• **EXERCISE PROMPT**: Up to and including the line that contains "grey.diffuse_color = colour", return every line from the start of the data, unchanged.

[Stored dataset items]
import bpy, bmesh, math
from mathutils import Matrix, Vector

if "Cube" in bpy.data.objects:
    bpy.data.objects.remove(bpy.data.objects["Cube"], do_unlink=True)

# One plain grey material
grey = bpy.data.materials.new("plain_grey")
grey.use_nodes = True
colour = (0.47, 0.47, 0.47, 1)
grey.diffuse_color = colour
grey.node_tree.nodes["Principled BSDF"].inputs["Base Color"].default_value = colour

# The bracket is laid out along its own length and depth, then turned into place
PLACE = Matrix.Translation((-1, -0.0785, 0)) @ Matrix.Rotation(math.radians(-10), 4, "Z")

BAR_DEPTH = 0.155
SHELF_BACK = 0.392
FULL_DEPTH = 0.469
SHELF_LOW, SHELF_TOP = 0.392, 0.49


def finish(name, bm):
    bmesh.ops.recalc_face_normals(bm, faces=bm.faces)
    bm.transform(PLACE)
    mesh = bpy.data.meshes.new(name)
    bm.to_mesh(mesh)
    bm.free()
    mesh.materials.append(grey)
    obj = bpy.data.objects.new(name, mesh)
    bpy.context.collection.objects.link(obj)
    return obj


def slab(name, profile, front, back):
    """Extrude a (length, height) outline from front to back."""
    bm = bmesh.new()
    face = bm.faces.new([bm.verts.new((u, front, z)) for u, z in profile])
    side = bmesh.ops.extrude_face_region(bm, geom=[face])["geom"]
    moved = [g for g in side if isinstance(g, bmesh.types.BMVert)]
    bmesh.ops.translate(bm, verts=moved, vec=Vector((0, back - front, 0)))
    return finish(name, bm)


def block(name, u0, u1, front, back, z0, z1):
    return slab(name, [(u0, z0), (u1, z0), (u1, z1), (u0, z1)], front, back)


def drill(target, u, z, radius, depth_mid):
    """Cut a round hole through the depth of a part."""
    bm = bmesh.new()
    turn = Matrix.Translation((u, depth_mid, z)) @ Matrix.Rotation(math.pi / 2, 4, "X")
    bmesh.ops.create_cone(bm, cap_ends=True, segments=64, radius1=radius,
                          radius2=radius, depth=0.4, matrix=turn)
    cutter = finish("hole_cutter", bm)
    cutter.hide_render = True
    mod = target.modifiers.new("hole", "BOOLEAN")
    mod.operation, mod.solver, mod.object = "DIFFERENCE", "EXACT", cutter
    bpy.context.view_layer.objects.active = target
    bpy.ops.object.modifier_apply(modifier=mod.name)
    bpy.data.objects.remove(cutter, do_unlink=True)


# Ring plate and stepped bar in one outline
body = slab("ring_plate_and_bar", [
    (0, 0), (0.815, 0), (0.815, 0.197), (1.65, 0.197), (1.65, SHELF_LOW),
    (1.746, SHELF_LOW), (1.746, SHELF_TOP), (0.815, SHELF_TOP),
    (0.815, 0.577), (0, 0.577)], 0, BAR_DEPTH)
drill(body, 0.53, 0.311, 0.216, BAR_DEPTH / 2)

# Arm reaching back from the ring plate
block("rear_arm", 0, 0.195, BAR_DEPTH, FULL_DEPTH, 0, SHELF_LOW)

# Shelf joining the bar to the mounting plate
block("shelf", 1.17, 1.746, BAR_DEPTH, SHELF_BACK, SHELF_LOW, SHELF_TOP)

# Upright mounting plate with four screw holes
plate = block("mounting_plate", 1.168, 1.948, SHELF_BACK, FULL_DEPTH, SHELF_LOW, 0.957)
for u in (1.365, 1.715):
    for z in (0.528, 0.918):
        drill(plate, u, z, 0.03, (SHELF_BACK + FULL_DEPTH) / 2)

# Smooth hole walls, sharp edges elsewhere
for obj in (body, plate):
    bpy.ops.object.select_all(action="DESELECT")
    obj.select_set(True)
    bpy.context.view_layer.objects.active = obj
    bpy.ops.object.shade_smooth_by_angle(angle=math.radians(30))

• **EXERCISE OUTPUT**:
import bpy, bmesh, math
from mathutils import Matrix, Vector

if "Cube" in bpy.data.objects:
    bpy.data.objects.remove(bpy.data.objects["Cube"], do_unlink=True)

# One plain grey material
grey = bpy.data.materials.new("plain_grey")
grey.use_nodes = True
colour = (0.47, 0.47, 0.47, 1)
grey.diffuse_color = colour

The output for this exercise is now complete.